Problem >> Copy, exactly and without additions, every line in the records below from the one holding "return [(CX + r" through the one holding "circle(0.725), 0.435, 0.462)", both ends included.

[Supplied material — start]

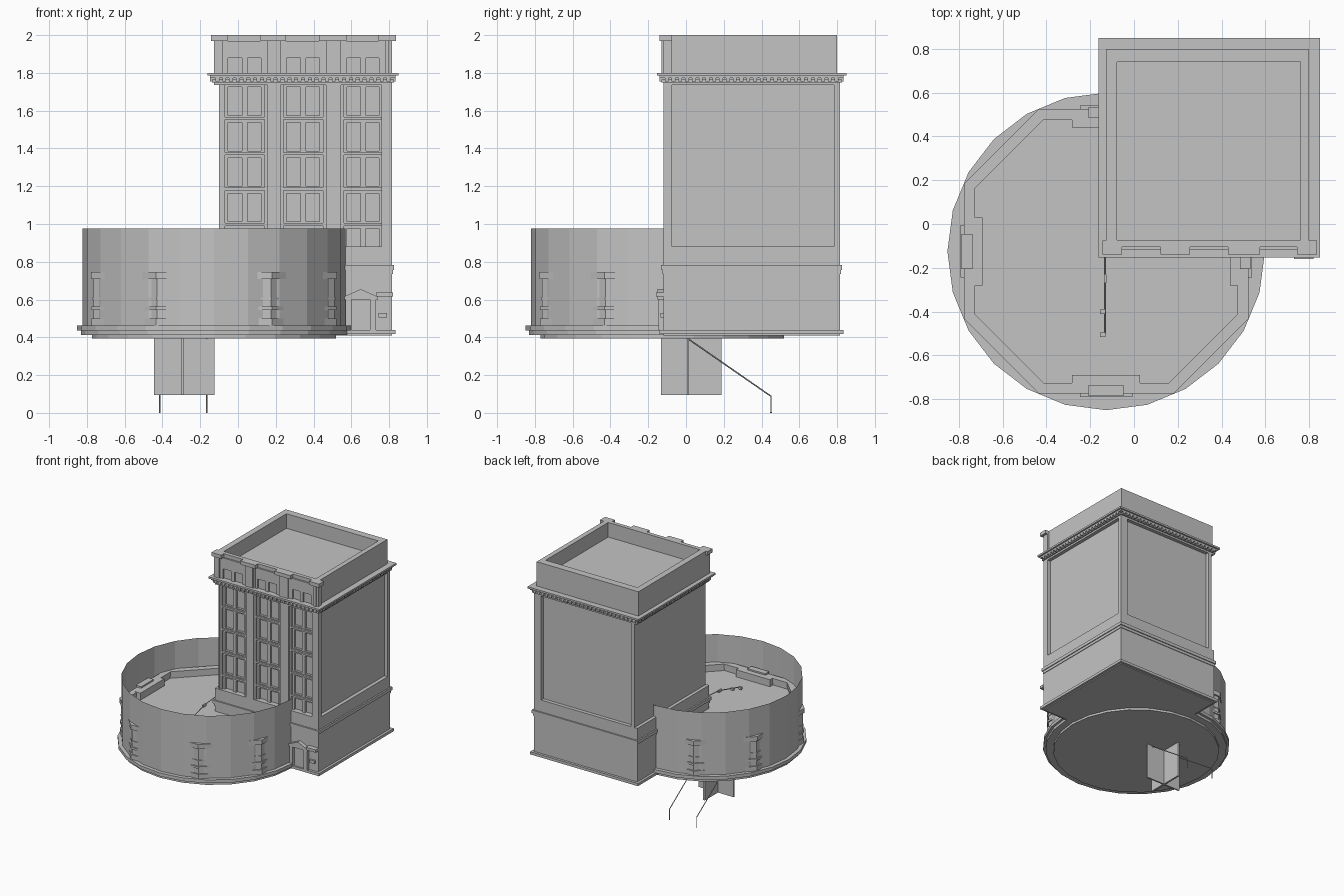
import bpy, bmesh, math
from mathutils import Vector, Matrix

cube = bpy.data.objects.get("Cube")
if cube:
    bpy.data.objects.remove(cube)

stone = bpy.data.materials.new("grey_stone")
stone.use_nodes = True
GREY = (0.55, 0.55, 0.55, 1)
stone.diffuse_color = GREY
stone.node_tree.nodes["Principled BSDF"].inputs["Base Color"].default_value = GREY


def finish(name, bm):
    me = bpy.data.meshes.new(name)
    bm.to_mesh(me)
    bm.free()
    me.materials.append(stone)
    ob = bpy.data.objects.new(name, me)
    bpy.context.scene.collection.objects.link(ob)
    return ob


def add_box(bm, x0, x1, y0, y1, z0, z1):
    mid = Vector((x0 + x1, y0 + y1, z0 + z1)) / 2
    size = Matrix.Diagonal((x1 - x0, y1 - y0, z1 - z0, 1))
    bmesh.ops.create_cube(bm, size=1, matrix=Matrix.Translation(mid) @ size)


def boxes(name, items):
    bm = bmesh.new()
    for b in items:
        add_box(bm, *b)
    return finish(name, bm)


def prism(name, pts, z0, z1, caps=True, inner=None):
    """Upright prism; with an inner outline it becomes a ring."""
    bm = bmesh.new()
    def loop(p, z):
        return [bm.verts.new((x, y, z)) for x, y in p]
    def bridge(a, b):
        n = len(a)
        for i in range(n):
            bm.faces.new((a[i], a[(i + 1) % n], b[(i + 1) % n], b[i]))
    lo, hi = loop(pts, z0), loop(pts, z1)
    bridge(lo, hi)
    if inner:
        ilo, ihi = loop(inner, z0), loop(inner, z1)
        bridge(ihi, ilo)
        bridge(hi, ihi)
        bridge(ilo, lo)
    elif caps:
        bm.faces.new(lo[::-1])
        bm.faces.new(hi)
    return finish(name, bm)


def wire(name, pts, r):
    cu = bpy.data.curves.new(name, "CURVE")
    cu.dimensions = "3D"
    cu.bevel_depth = r
    cu.bevel_resolution = 0
    sp = cu.splines.new("POLY")
    sp.points.add(len(pts) - 1)
    for p, co in zip(sp.points, pts):
        p.co = (*co, 1)
    cu.materials.append(stone)
    ob = bpy.data.objects.new(name, cu)
    bpy.context.scene.collection.objects.link(ob)


# Tower body extents
L, R, F, B = -0.127, 0.815, -0.12, 0.815
BAYS = [(-0.07, 0.14), (0.24, 0.45), (0.56, 0.765)]
GLASS = -0.075


def around(d, z0, z1):
    return (L - d, R + d, F - d, B + d, z0, z1)


boxes("tower_core", [(-0.10, 0.785, GLASS, 0.785, 0.5, 1.88)])
boxes("tower_base", [around(0, 0.41, 0.88)])
boxes("base_plinth", [around(0.02, 0.418, 0.44)])
boxes("base_belt", [around(0.012, 0.757, 0.783), around(0.005, 0.735, 0.757)])

# Raised frames beside the sunken side and back panels
boxes("panel_frames", [
    (0.76, R, F, -0.09, 0.88, 1.74),
    (0.75, R, 0.783, B, 0.88, 1.74),
    (-0.10, -0.07, 0.75, B, 0.88, 1.74),
])

# Cornice with a row of dentils on every side
boxes("cornice", [around(0.0, 1.735, 1.75), around(0.01, 1.75, 1.765),
                  around(0.02, 1.772, 1.785), around(0.034, 1.785, 1.80)])
dentils = []
N = 26
for i in range(N):
    x = L + (R - L) * (i + 0.5) / N
    y = F + (B - F) * (i + 0.5) / N
    dentils += [(x - 0.01, x + 0.01, F - 0.02, B + 0.02, 1.755, 1.774),
                (L - 0.02, R + 0.02, y - 0.01, y + 0.01, 1.755, 1.774)]
boxes("cornice_dentils", dentils)

# Parapet around the sunken roof
rect = lambda a, b, c, d: [(a, c), (b, c), (b, d), (a, d)]
prism("parapet", rect(L, 0.80, -0.105, 0.80), 1.80, 2.0,
      inner=rect(-0.077, 0.76, -0.073, 0.74))

# Front piers, plain up the shaft and again on the attic
edges = [-0.10] + [v for bay in BAYS for v in bay] + [R]
piers = []
for a, b in zip(edges[0::2], edges[1::2]):
    piers += [(a, b, -0.11, GLASS, 0.7, 1.74),
              (a + 0.015, b - 0.015, F, GLASS, 0.7, 1.74),
              (a, b, -0.12, GLASS, 1.80, 1.97),
              (a + 0.015, b - 0.015, -0.13, GLASS, 1.80, 1.97),
              (a - 0.02, b + 0.015, -0.14, GLASS, 1.97, 2.0)]
piers += [(-0.143, -0.07, -0.14, GLASS, 1.97, 2.0),
          (0.76, 0.836, -0.14, GLASS, 1.97, 2.0),
          (L, -0.08, -0.13, GLASS, 1.80, 1.97)]
boxes("front_piers", piers)

# Paired windows: raised bars around sunken panes, with sills
bars, sills = [], []
for a, b in BAYS:
    m = (a + b) / 2
    for k in range(5):
        top = 1.725 - 0.1875 * k
        for u, v in ((a, a + 0.018), (m - 0.014, m + 0.014), (b - 0.018, b)):
            bars.append((u, v, -0.093, GLASS, top - 0.15, top))
        bars.append((a, b, -0.093, GLASS, top, top + 0.015))
        sills += [(a, b, -0.093, GLASS, top - 0.172, top - 0.15),
                  (a - 0.004, b + 0.004, -0.108, GLASS, top - 0.172, top - 0.158)]
    # attic windows stand on the cornice
    for u, v in ((a, a + 0.018), (m - 0.014, m + 0.014), (b - 0.018, b)):
        bars.append((u, v, -0.118, -0.10, 1.80, 1.88))
    bars.append((a, b, -0.118, -0.10, 1.88, 1.97))
boxes("window_bars", bars)
boxes("window_sills", sills)

# Street door with a pediment, and wall plaques
boxes("door_frame", [(0.57, 0.60, -0.145, F, 0.44, 0.60),
                     (0.70, 0.73, -0.145, F, 0.44, 0.60),
                     (0.56, 0.74, -0.15, F, 0.60, 0.615),
                     (0.61, 0.69, -0.127, F, 0.44, 0.59)])
ped = prism("door_pediment", [(0.56, 0.615), (0.74, 0.615), (0.65, 0.655)], -0.15, F)
for v in ped.data.vertices:
    v.co = (v.co.x, v.co.z, v.co.y)
boxes("wall_plaques", [(0.73, 0.82, -0.16, F, 0.615, 0.638),
                       (0.745, 0.79, -0.135, F, 0.505, 0.53)])

# Round terrace: stepped floor plates and thin drum wall
CX, CY = -0.127, -0.125


def circle(r, n=24):
    return [(CX + r * math.cos(math.tau * i / n), CY + r * math.sin(math.tau * i / n))
            for i in range(n)]


prism("drum_wall", circle(0.695), 0.46, 0.975, caps=False)
prism("drum_ledge", circle(0.725), 0.435, 0.462)
prism("drum_step", circle(0.705), 0.412, 0.435)
prism("drum_underside", circle(0.645), 0.393, 0.412)


# Eight-sided pavilion inside the drum, its corners breaking through the wall
def octagon(h):
    s = 0.305 + (h - 0.645) * 0.41
    return [(CX + x, CY + y) for x, y in
            ((h, -s), (h, s), (s, h), (-s, h), (-h, s), (-h, -s), (-s, -h), (s, -h))]


prism("pavilion_walls", octagon(0.638), 0.46, 0.69)
prism("pavilion_coping", octagon(0.65), 0.708, 0.746, inner=octagon(0.60))
prism("pavilion_parapet", octagon(0.638), 0.69, 0.708, inner=octagon(0.605))
for i, (z0, z1, h) in enumerate(((0.46, 0.50, 0.648), (0.545, 0.562, 0.648),
                                 (0.60, 0.612, 0.643))):
    prism(f"pavilion_band_{i}", octagon(h), z0, z1)

# Thickened parapet and sign board on each main side
for i, side in enumerate(("front", "left", "back", "right")):
    turn = Matrix.Translation((CX, CY, 0)) @ Matrix.Rotation(i * math.pi / 2, 4, "Z")
    ob = boxes(side + "_parapet_block", [(-0.155, 0.155, -0.62, -0.565, 0.69, 0.748)])
    ob.data.transform(turn)
    bd = boxes(side + "_sign_board", [(-0.12, 0.12, -0.665, -0.635, 0.62, 0.72),
                                      (-0.08, 0.08, -0.66, -0.61, 0.72, 0.76)])
    bd.data.transform(turn)

# Lamp arm on the terrace roof
wire("lamp_arm", [(-0.132, -0.11, 0.80), (-0.132, -0.24, 0.79), (-0.132, -0.5, 0.72)], 0.004)
boxes("lamp_heads", [(-0.155, -0.13, -0.41, -0.39, 0.735, 0.755),
                     (-0.155, -0.13, -0.515, -0.495, 0.705, 0.725),
                     (-0.138, -0.126, -0.27, -0.23, 0.775, 0.795)])

# Crossed fins and bent rods beneath
boxes("under_fins", [(-0.445, -0.125, 0.005, 0.017, 0.095, 0.40),
                     (-0.303, -0.288, -0.133, 0.187, 0.095, 0.40)])
for i, x in enumerate((-0.413, -0.165)):
    wire(f"under_rod_{i}", [(x, 0.0, 0.40), (x, 0.45, 0.088), (x, 0.45, 0.0)], 0.004)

[Supplied material — finish]

Answer box >>
    return [(CX + r * math.cos(math.tau * i / n), CY + r * math.sin(math.tau * i / n))
            for i in range(n)]


prism("drum_wall", circle(0.695), 0.46, 0.975, caps=False)
prism("drum_ledge", circle(0.725), 0.435, 0.462)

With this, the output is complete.